■ **Supplied material**:
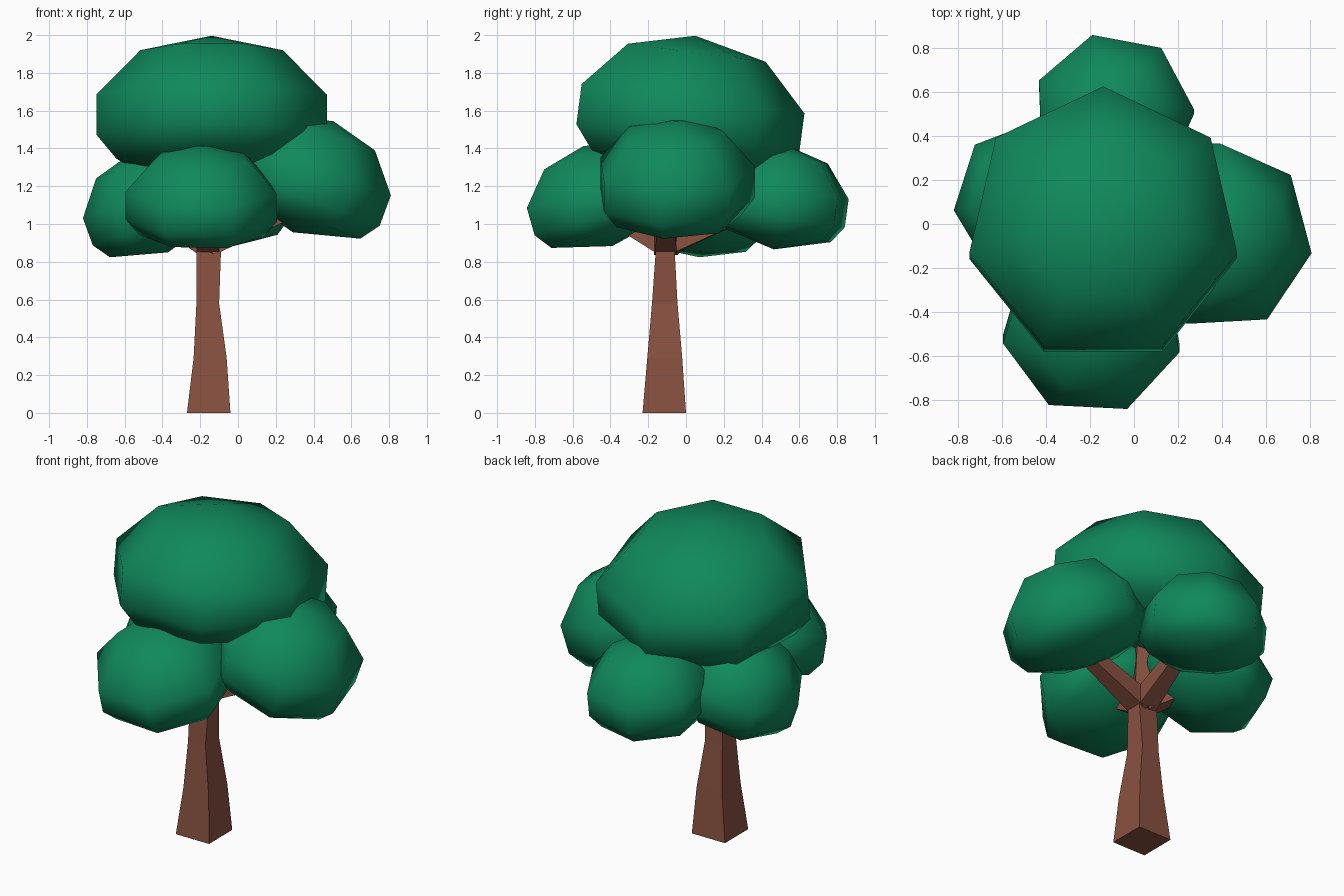
import bpy, bmesh, math
from mathutils import Vector, Matrix

if "Cube" in bpy.data.objects:
    bpy.data.objects.remove(bpy.data.objects["Cube"])


def material(name, rgb):
    m = bpy.data.materials.new(name)
    m.diffuse_color = (*rgb, 1)
    m.use_nodes = True
    m.node_tree.nodes["Principled BSDF"].inputs["Base Color"].default_value = m.diffuse_color
    return m


GREEN = material("leaf green", (0.005, 0.25, 0.107))
BROWN = material("bark brown", (0.25, 0.083, 0.052))


def loft(name, rings, mat, smooth=False, bottom=None, top=None):
    """Skin a stack of rings; the ends are closed with a pole point or a flat cap."""
    bm = bmesh.new()
    vs = [[bm.verts.new(p) for p in ring] for ring in rings]
    n = len(vs[0])
    for a, b in zip(vs, vs[1:]):
        for i in range(n):
            j = (i + 1) % n
            bm.faces.new((a[i], a[j], b[j], b[i]))
    for ring, pole in ((vs[0], bottom), (vs[-1], top)):
        if pole is None:
            bm.faces.new(ring)
        else:
            tip = bm.verts.new(pole)
            for i in range(n):
                bm.faces.new((ring[i], ring[(i + 1) % n], tip))
    bmesh.ops.recalc_face_normals(bm, faces=bm.faces)
    for f in bm.faces:
        f.smooth = smooth
    me = bpy.data.meshes.new(name)
    bm.to_mesh(me)
    bm.free()
    me.materials.append(mat)
    ob = bpy.data.objects.new(name, me)
    bpy.context.collection.objects.link(ob)
    return ob


# Seven-sided leaf clump with a flattened underside, leaning outwards
PROFILE = [(0.80, -0.60), (0.97, -0.30), (0.97, 0.21), (0.60, 0.79)]


def clump(name, centre, radius, height, start, lean, axis):
    rot = Matrix.Translation(centre) @ Matrix.Rotation(math.radians(lean), 4, axis)
    angles = [math.radians(start) + math.tau * i / 7 for i in range(7)]
    rings = [[rot @ Vector((r * radius * math.cos(a), r * radius * math.sin(a), h * height))
              for a in angles] for r, h in PROFILE]
    loft(name, rings, GREEN, True,
         rot @ Vector((0, 0, -0.87 * height)), rot @ Vector((0, 0, height)))


clump("top_leaves", (-0.14, -0.005, 1.58), 0.645, 0.42, 90, -7.5, 'X')
clump("right_leaves", (0.39, -0.06, 1.23), 0.44, 0.335, 93, 20, 'Y')
clump("left_leaves", (-0.46, 0.106, 1.095), 0.375, 0.30, 84, -20, 'Y')
clump("front_leaves", (-0.19, -0.46, 1.13), 0.425, 0.295, 87, 16, 'X')
clump("back_leaves", (-0.095, 0.50, 1.12), 0.38, 0.295, 105, -8, 'X')

# Square tapering trunk: z, x range, y range
SECTIONS = [(0, -0.27, -0.04, -0.23, 0.0), (0.29, -0.235, -0.06, -0.205, -0.02),
            (0.58, -0.22, -0.10, -0.18, -0.045), (0.86, -0.22, -0.09, -0.16, -0.06),
            (0.94, -0.20, -0.10, -0.16, -0.06)]
loft("trunk", [[(x0, y0, z), (x1, y0, z), (x1, y1, z), (x0, y1, z)]
               for z, x0, x1, y0, y1 in SECTIONS], BROWN)


# Square branches reaching from the trunk top into each clump
def branch(name, end, w0=0.06, w1=0.042):
    a, b = Vector((-0.155, -0.11, 0.89)), Vector(end)
    d = (b - a).normalized()
    side = d.cross(Vector((0, 0, 1))).normalized()
    up = side.cross(d)
    loft(name, [[p + w * (s * side + t * up) for s, t in ((-1, -1), (1, -1), (1, 1), (-1, 1))]
                for p, w in ((a, w0), (b, w1))], BROWN)


branch("right_branch", (0.25, -0.10, 1.06))
branch("back_branch", (-0.11, 0.28, 1.05))
branch("left_branch", (-0.42, 0.03, 1.05))
branch("front_branch", (-0.18, -0.40, 1.05))
branch("centre_branch", (-0.14, -0.08, 1.40))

■ **What is expected**: Retype the records above, but only those lines that fall between the line containing "a, b = Vector((-0.155, -0.11, 0.89)), Vector(end)" and the line containing "loft(name, [[p +", with both of those lines included, exactly as written.

■ **Response below**:
    a, b = Vector((-0.155, -0.11, 0.89)), Vector(end)
    d = (b - a).normalized()
    side = d.cross(Vector((0, 0, 1))).normalized()
    up = side.cross(d)
    loft(name, [[p + w * (s * side + t * up) for s, t in ((-1, -1), (1, -1), (1, 1), (-1, 1))]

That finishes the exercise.